Victory Kids bring hope to special needs’ children in Port Elizabeth

Victorious team: (Top left) Wendy Mzayidume, Emse du Plessis, Zeidie-Lee Muller, Terri Niekerk and Gloria du Toit. (Bottom left) Alizma van Molendorff, Heather Weitz, Whitney Petersen and centre volunteer, Vuyo.  (PHOTO: Sarina Engelbrech, That Media Place)

Victory Kids — a Christ-focused early intervention centre for children with special social and educational needs — will host their annual potjiekos competition on Saturday, July 19, 2014. The fun, fundraising event starts at 13h00 in Outspan Shellhole, Kragga Kamma, Port Elizabeth.

This year the school hopes to raise enough to upgrade their playground and sandpit area. According to Zeidie-Lee Muller, centre manager, the needs of the school are focused on the children who attend. “The playground area is not just a source of fun but also one in which they grasp fine and gross motor concepts. Where coordination is developed and a greater sense of socialization and interaction with their peers becomes a reality,” she shared.

Esme with her son Liam (PHOTO: Sarina Engelbrech, That Media Place)

The centre is in need of upgrading their current play area to include balance beams, a tyre obstacle course and to purchase other gross motor apparatus for their young warriors to play on. They would like to place a shade cloth over the sandpit protecting the children from harsh elements and to change the sand.

The centre, run by Muller and Esme du Plessis, is powered by a team of six fun, passionate, teachers who come from psychology and teaching backgrounds. It is clear that this team of women have hearts for God and are passionate for the work they do. Their interaction with the children is conveyed by the results seen in each child’s life. Their vision that each child is a unique individual, with a future that God intended to be full of possibilities, is one that speaks from their hearts.

Victory Kids provide an intensive programme to prepare young children, aged 2 to 7, for entering into a mainstream or special educational environment. Classes are kept small and the children receive intensive one-on-one training allowing them the best chance to reach their potential and attend a main stream or special educational facility.

Victory Kids was established in 2005 by Janine Thetard after moving to Port Elizabeth with her son Joshua, who had severe epilepsy and was diagnosed with autism. Thetard realized that there was no facility to offer her son the Applied Behaviour Analysis Therapy he had been receiving, which prompted her to develop and implement a similar programme.
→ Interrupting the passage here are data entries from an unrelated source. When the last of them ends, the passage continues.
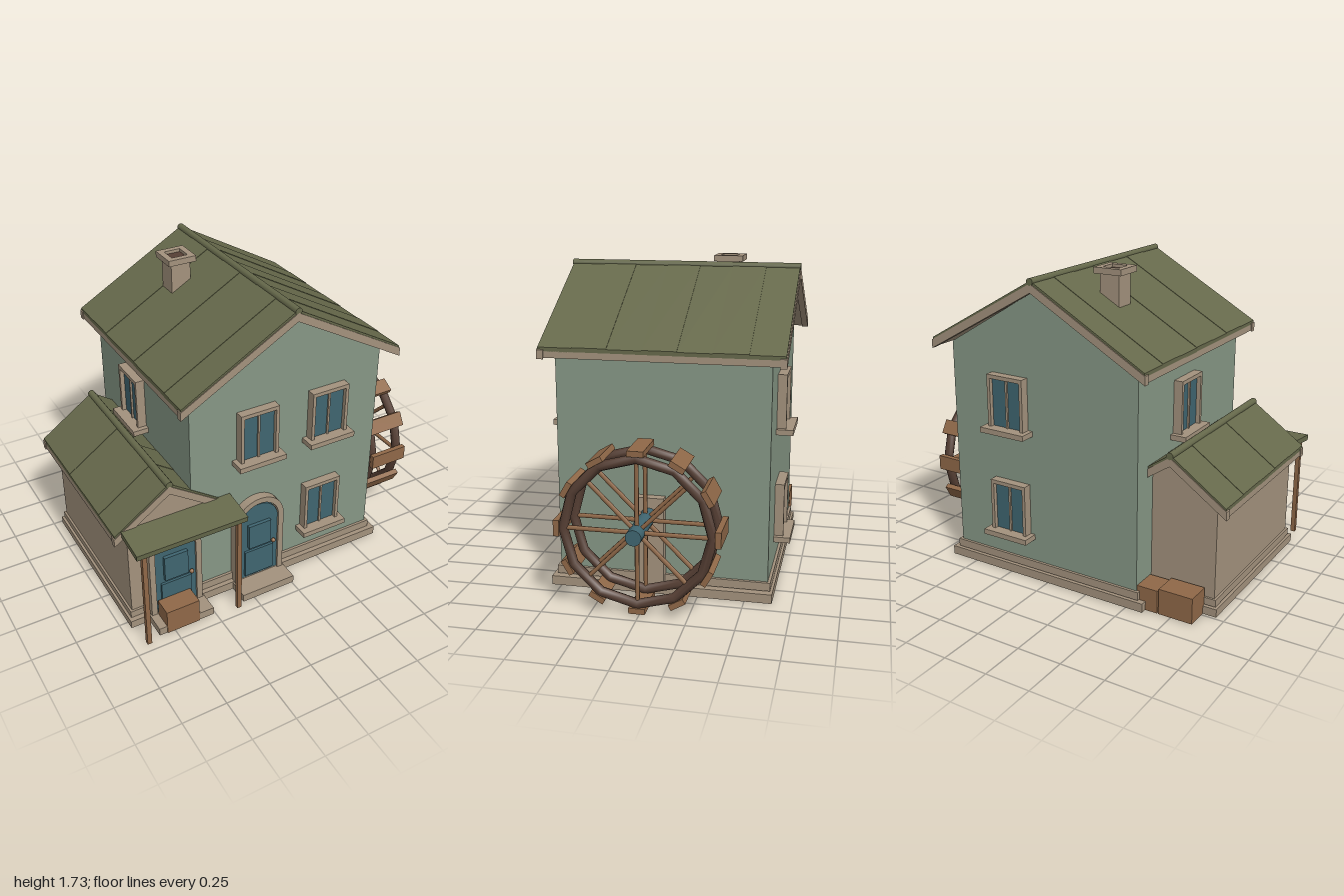
import * as THREE from 'three';

const mat = (name, color) => Object.assign(new THREE.MeshStandardMaterial({ color }), { name });
const wall = mat('sage wall', 0x869785);
const trim = mat('stone trim', 0xa3927d);
const roof = mat('olive roof', 0x66694b);
const wood = mat('warm wood', 0x8f6848);
const darkWood = mat('dark wood', 0x563f34);
const teal = mat('teal paint', 0x3f6570);

function add(parent, name, geo, material, x = 0, y = 0, z = 0) {
  const m = new THREE.Mesh(geo, material);
  m.name = name;
  m.position.set(x, y, z);
  parent.add(m);
  return m;
}

// Box given by its minimum and maximum corners
function span(parent, name, material, x0, x1, y0, y1, z0, z1) {
  return add(parent, name, new THREE.BoxGeometry(x1 - x0, y1 - y0, z1 - z0), material,
    (x0 + x1) / 2, (y0 + y1) / 2, (z0 + z1) / 2);
}

const shapeOf = pts => new THREE.Shape(pts.map(p => new THREE.Vector2(p[0], p[1])));

function extrude(parent, name, shape, material, z0, z1, curveSegments = 12) {
  const geo = new THREE.ExtrudeGeometry(shape, { depth: z1 - z0, bevelEnabled: false, curveSegments });
  return add(parent, name, geo, material, 0, 0, z0);
}

// Pitched cross-section: ridge at (cx, top), dropping to both eaves, t thick
function chevron(cx, half, top, drop, t) {
  return shapeOf([[cx - half, top - drop], [cx - half, top - drop - t], [cx, top - t],
    [cx + half, top - drop - t], [cx + half, top - drop], [cx, top]]);
}

function gableRoof(parent, name, cx, half, top, drop, z0, z1, panels) {
  const g = new THREE.Group();
  g.name = name;
  extrude(g, 'roofUnderside', chevron(cx, half, top - 0.02, drop, 0.035), trim, z0 + 0.03, z1 - 0.03);
  // bargeboards on both gable ends
  for (const z of [z0, z1 - 0.035]) {
    extrude(g, 'bargeboard', chevron(cx, half + 0.005, top - 0.014, drop, 0.048), trim, z, z + 0.035);
  }
  // overlapping roof panels, every other one slightly proud
  const step = (z1 - z0 - 0.01) / panels;
  for (let i = 0; i < panels; i++) {
    const z = z0 + 0.005 + i * step;
    extrude(g, 'roofPanel', chevron(cx, half, top + (i % 2) * 0.003, drop, 0.023), roof, z, z + step);
  }
  const ridge = add(g, 'ridgeRoll', new THREE.CylinderGeometry(0.02, 0.02, z1 - z0, 10), roof, cx, top - 0.006, (z0 + z1) / 2);
  ridge.rotation.x = Math.PI / 2;
  parent.add(g);
}

function archShape(r, y0, yc) {
  const s = new THREE.Shape();
  s.moveTo(-r, y0);
  s.lineTo(r, y0);
  s.lineTo(r, yc);
  s.absarc(0, yc, r, 0, Math.PI, false);
  s.closePath();
  return s;
}

// Arched door facing +z, with its surround and step
function door(parent, name, x) {
  const g = new THREE.Group();
  g.name = name;
  g.position.set(x, 0, 0.5);
  const s = new THREE.Shape();
  s.moveTo(0.122, 0.04);
  s.lineTo(0.155, 0.04);
  s.lineTo(0.155, 0.435);
  s.absarc(0, 0.435, 0.155, 0, Math.PI, false);
  s.lineTo(-0.155, 0.04);
  s.lineTo(-0.122, 0.04);
  s.lineTo(-0.122, 0.435);
  s.absarc(0, 0.435, 0.122, Math.PI, 0, true);
  s.closePath();
  extrude(g, 'doorSurround', s, trim, 0, 0.065);
  extrude(g, 'doorLeaf', archShape(0.123, 0.04, 0.42), teal, 0, 0.052);
  span(g, 'upperPanel', teal, -0.07, 0.07, 0.265, 0.42, 0.05, 0.072);
  span(g, 'lowerPanel', teal, -0.09, 0.09, 0.07, 0.24, 0.05, 0.066);
  add(g, 'doorKnob', new THREE.SphereGeometry(0.013, 10, 8), wood, 0.092, 0.26, 0.065);
  span(g, 'doorStep', trim, -0.165, 0.165, 0, 0.045, 0, 0.175);
  parent.add(g);
}

// Window on a wall, centred on its origin, facing the given angle
function windowAt(parent, x, y, z, angle) {
  const g = new THREE.Group();
  g.name = 'window';
  g.position.set(x, y, z);
  g.rotation.y = angle;
  const s = shapeOf([[-0.115, -0.15], [0.115, -0.15], [0.115, 0.15], [-0.115, 0.15]]);
  s.holes.push(new THREE.Path([[-0.096, -0.145], [-0.096, 0.128], [0.096, 0.128], [0.096, -0.145]]
    .map(p => new THREE.Vector2(...p))));
  extrude(g, 'windowFrame', s, trim, -0.01, 0.05);
  span(g, 'glass', teal, -0.1, 0.1, -0.148, 0.13, 0.018, 0.026);
  span(g, 'mullion', trim, -0.006, 0.006, -0.148, 0.13, 0.02, 0.036);
  span(g, 'windowSill', trim, -0.142, 0.142, -0.172, -0.142, -0.01, 0.09);
  parent.add(g);
}

function crate(parent, x, y, z, w, h, d) {
  span(parent, 'crate', wood, x - w / 2, x + w / 2, y, y + h, z - d / 2, z + d / 2);
}

// Water wheel, built around z and turned so the axle runs along x
function waterWheel(parent) {
  const g = new THREE.Group();
  g.name = 'waterWheel';
  g.position.set(0.83, 0.44, 0.01);
  g.rotation.y = Math.PI / 2;
  for (const z of [-0.09, 0.09]) {
    add(g, 'rim', new THREE.TorusGeometry(0.385, 0.027, 8, 12), darkWood, 0, 0, z);
    for (let i = 0; i < 8; i++) {
      const a = i * Math.PI / 4;
      const spoke = add(g, 'spoke', new THREE.CylinderGeometry(0.012, 0.012, 0.38, 6), wood,
        -Math.sin(a) * 0.19, Math.cos(a) * 0.19, z);
      spoke.rotation.z = a;
    }
  }
  for (let i = 0; i < 12; i++) {
    const a = i * Math.PI / 6;
    const paddle = add(g, 'paddle', new THREE.BoxGeometry(0.085, 0.03, 0.236), wood,
      -Math.sin(a) * 0.415, Math.cos(a) * 0.415, 0);
    paddle.rotation.z = a;
  }
  const axle = add(g, 'axle', new THREE.CylinderGeometry(0.042, 0.042, 0.35, 14), teal, 0, 0, -0.005);
  axle.rotation.x = Math.PI / 2;
  parent.add(g);
}

export function createModel() {
  const model = new THREE.Group();
  model.name = 'waterMill';

  // main house
  extrude(model, 'houseWalls', shapeOf([[-0.55, 0], [0.62, 0], [0.62, 1.29], [0.035, 1.642], [-0.55, 1.29]]), wall, -0.617, 0.515);
  span(model, 'foundation', trim, -0.6, 0.67, 0, 0.05, -0.645, 0.553);
  span(model, 'plinth', trim, -0.565, 0.637, 0.055, 0.1, -0.632, 0.53);
  gableRoof(model, 'mainRoof', 0.035, 0.66, 1.692, 0.375, -0.695, 0.588, 7);

  // side annex
  extrude(model, 'annexWalls', shapeOf([[-0.925, 0], [-0.54, 0], [-0.54, 0.71], [-0.675, 0.81], [-0.925, 0.625]]), trim, -0.46, 0.512);
  extrude(model, 'annexGable', shapeOf([[-0.925, 0.62], [-0.425, 0.62], [-0.675, 0.81]]), trim, 0.45, 0.518);
  span(model, 'annexFoundation', trim, -0.95, -0.55, 0, 0.045, -0.485, 0.55);
  span(model, 'annexPlinth', trim, -0.937, -0.55, 0.05, 0.09, -0.472, 0.525);
  gableRoof(model, 'annexRoof', -0.675, 0.318, 0.853, 0.22, -0.515, 0.525, 5);

  // porch
  const porch = add(model, 'porchRoof', new THREE.BoxGeometry(0.64, 0.032, 0.2), roof, -0.637, 0.628, 0.611);
  porch.rotation.x = 0.12;
  for (const x of [-0.912, -0.362]) span(model, 'porchPost', wood, x - 0.013, x + 0.013, 0, 0.61, 0.677, 0.703);

  door(model, 'annexDoor', -0.675);
  door(model, 'houseDoor', -0.155);

  // windows: front, back and left
  windowAt(model, -0.16, 1.005, 0.515, 0);
  windowAt(model, 0.28, 1.005, 0.515, 0);
  windowAt(model, 0.26, 0.4, 0.515, 0);
  windowAt(model, 0.24, 1.005, -0.617, Math.PI);
  windowAt(model, 0.24, 0.4, -0.617, Math.PI);
  windowAt(model, -0.55, 1.005, -0.13, -Math.PI / 2);

  // chimney with a capped, dark flue
  span(model, 'chimneyStack', trim, -0.265, -0.15, 1.4, 1.7, -0.33, -0.215);
  const cap = shapeOf([[-0.082, -0.082], [0.082, -0.082], [0.082, 0.082], [-0.082, 0.082]]);
  cap.holes.push(new THREE.Path([[-0.047, -0.047], [-0.047, 0.047], [0.047, 0.047], [0.047, -0.047]]
    .map(p => new THREE.Vector2(...p))));
  const capMesh = extrude(model, 'chimneyCap', cap, trim, 0, 0.033);
  capMesh.rotation.x = -Math.PI / 2;
  capMesh.position.set(-0.207, 1.692, -0.272);
  span(model, 'flue', darkWood, -0.255, -0.159, 1.7, 1.708, -0.32, -0.224);

  // wheel and its wall bearing
  span(model, 'wheelBearing', trim, 0.6, 0.67, 0, 0.535, -0.07, 0.088);
  waterWheel(model);

  // crates
  crate(model, -0.697, 0, 0.625, 0.195, 0.145, 0.11);
  crate(model, -0.775, 0, -0.54, 0.195, 0.145, 0.14);
  crate(model, -0.585, 0, -0.54, 0.17, 0.13, 0.14);
  return model;
}
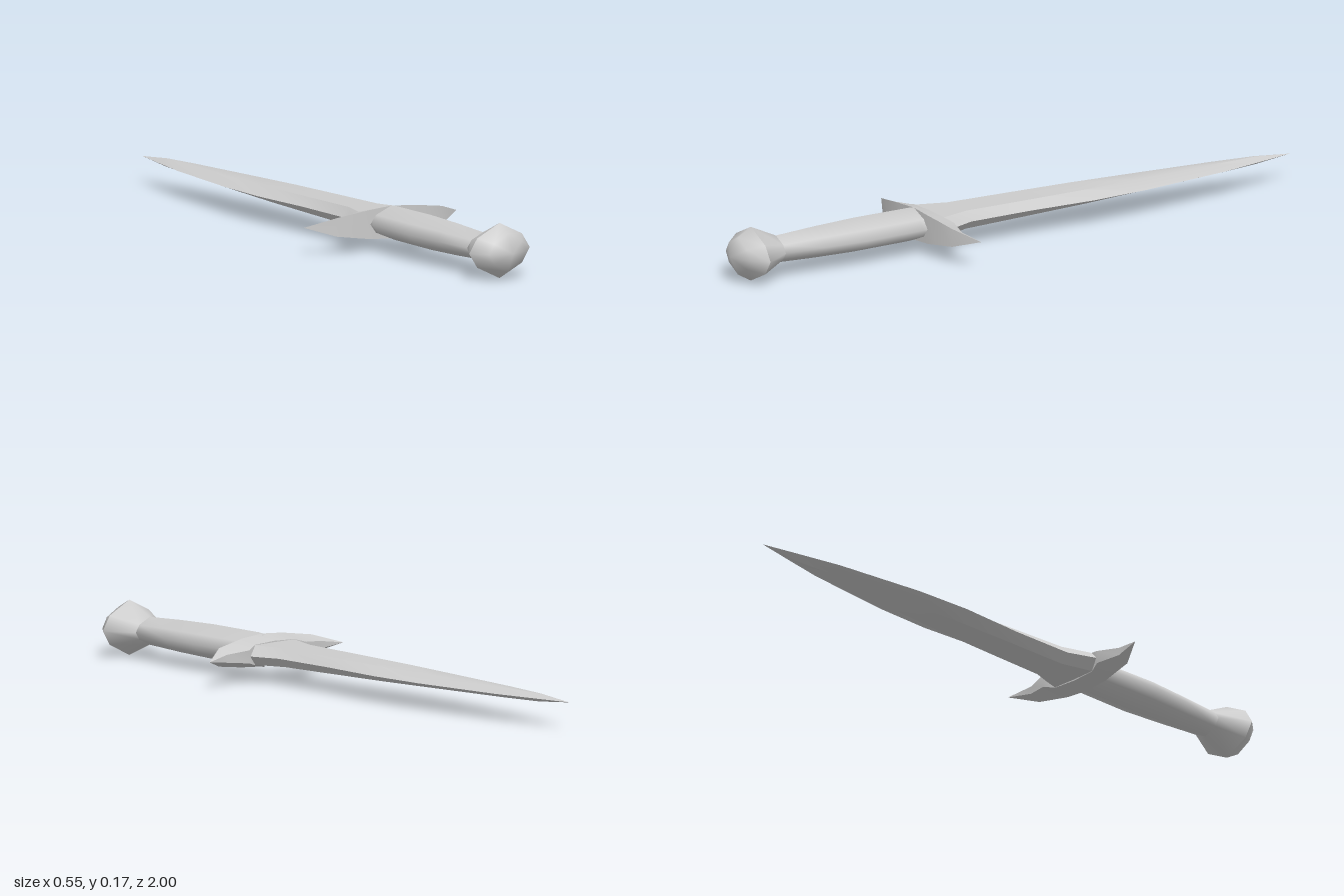
import * as THREE from 'three';
import { toCreasedNormals } from 'three/addons/utils/BufferGeometryUtils.js';

const material = new THREE.MeshStandardMaterial({ color: 0xcccccc });
const MID = 0.084; // height of the dagger's long axis

// Skin a list of equal rings, each counter-clockwise about the loft direction.
// Ends either shrink to a point or are buried in the neighbouring part.
function loft(rings, crease) {
  const clean = [];
  const tri = (...points) => {
    const [a, b, c] = points.map((p) => new THREE.Vector3(...p));
    // skip triangles collapsed where a ring shrinks to a point
    if (b.sub(a).cross(c.sub(a)).length() > 1e-9) points.forEach((p) => clean.push(...p));
  };
  const n = rings[0].length;
  for (let r = 0; r < rings.length - 1; r++) {
    for (let i = 0; i < n; i++) {
      const j = (i + 1) % n, a = rings[r], b = rings[r + 1];
      tri(a[i], a[j], b[j]);
      tri(a[i], b[j], b[i]);
    }
  }
  const g = new THREE.BufferGeometry();
  g.setAttribute('position', new THREE.Float32BufferAttribute(clean, 3));
  return toCreasedNormals(g, crease);
}

function part(name, geometry) {
  const mesh = new THREE.Mesh(geometry, material);
  mesh.name = name;
  mesh.position.y = MID;
  return mesh;
}

// Flattened eight-sided section shared by grip and pommel
const octagon = [[1, 0], [0.74, 0.53], [0, 1], [-0.74, 0.53], [-1, 0], [-0.74, -0.53], [0, -1], [0.74, -0.53]];
const octRing = ([z, rx, ry]) => octagon.map(([x, y]) => [x * rx, y * ry, z]);

// Blade section: sharp edges at +-w, flat face of half width f and half thickness t
const bladeRing = ([z, w, f, t]) =>
  [[w, 0], [f, t], [-f, t], [-w, 0], [-f, -t], [f, -t]].map(([x, y]) => [x, y, z]);

// Guard section: tall front edge, thin rear edge
const guardRing = ([x, zFront, zBack, hFront, hBack]) =>
  [[hFront, zFront], [-hFront, zFront], [-hBack, zBack], [hBack, zBack]].map(([y, z]) => [x, y, z]);

export function createModel() {
  const group = new THREE.Group();
  group.name = 'dagger';

  // z, edge half width, flat half width, half thickness
  const blade = [
    [-1, 0, 0, 0],
    [-0.87, 0.026, 0.003, 0.012],
    [-0.73, 0.053, 0.014, 0.015],
    [-0.43, 0.086, 0.034, 0.019],
    [-0.24, 0.092, 0.044, 0.022],
    [-0.02, 0.079, 0.049, 0.025],
    [0.19, 0.078, 0.052, 0.028],
    [0.3, 0.118, 0.083, 0.03],
  ];
  group.add(part('blade', loft(blade.map(bladeRing), 0.4)));

  // x, front z, rear z, front half height, rear half height
  const half = [
    [0, 0.345, 0.292, 0.05, 0.034],
    [0.08, 0.345, 0.29, 0.044, 0.031],
    [0.116, 0.34, 0.276, 0.039, 0.02],
    [0.19, 0.331, 0.296, 0.028, 0.012],
    [0.275, 0.282, 0.282, 0, 0],
  ];
  const guard = [...half.slice(1).reverse().map(([x, ...rest]) => [-x, ...rest]), ...half];
  group.add(part('guard', loft(guard.map(guardRing), 0.7)));

  // z, half width, half height
  const grip = [
    [0.33, 0.075, 0.05],
    [0.36, 0.078, 0.052],
    [0.56, 0.082, 0.053],
    [0.7, 0.07, 0.049],
    [0.845, 0.056, 0.042],
  ];
  group.add(part('grip', loft(grip.map(octRing), 1.4)));

  // Pommel: flared collar and domed cap, meeting at a sharp rim
  const neck = [0.836, 0.056, 0.042];
  const rim = [0.926, 0.109, 0.084];
  const dome = [rim, [0.972, 0.067, 0.058], [1, 0, 0]];
  group.add(part('pommelCollar', loft([neck, rim].map(octRing), 1.4)));
  group.add(part('pommelCap', loft(dome.map(octRing), 1.4)));

  return group;
}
Whilst training facilitators to work with Joshua, an interest grew from other parents and teachers who were unsure how to help the children in their care. She was blessed with the Sunday School building of her church and, from a service offered to two children, it has grown to a centre that influences the lives of many families.

Zeidi-Lee Naidoo, Centre Manager, with Esme du Plessis, Centre Coordinator (PHOTO: Sarina Englebrecht, That Media Place

Sadly, in October of 2010, Joshua passed away at the age of 12. He was a true warrior and the schools motto “For our young warriors who do battle daily- may you overcome” rings true in the perseverance and dedication of the work done by Thetard and the staff at Victory Kids, as they continue to provide an excellent educational opportunity for all children and their families by making the programme as affordable and sustainable as possible.

The centre not only offers an early intervention programme but also supports the families as they deal with their child’s developmental and educational differences and the impact this has on their family.

To find out how you can assist please contact Zeidie-Lee Muller at zeidie@victorykids.co.za

2 Comments

  1. Good day

    I read that Victory Kids bring hope to special needs’ children in Port. I have a 6 year old son with Down syndrome. She is attending at Kideo Kids. He is able to speak, go to the loo on his own he can draw. He is intellectual, I would like to place him at your school if there is a place. I would like to here from you.

    Thank you

    Nozuko Mayedws

  2. Have a niece who is 6 yrs old she doesn’t speak talk or walk. We need a special place for her as we don’t find someone who can look after her when we are at work. If you don’t cater for can you suggest a suitable place.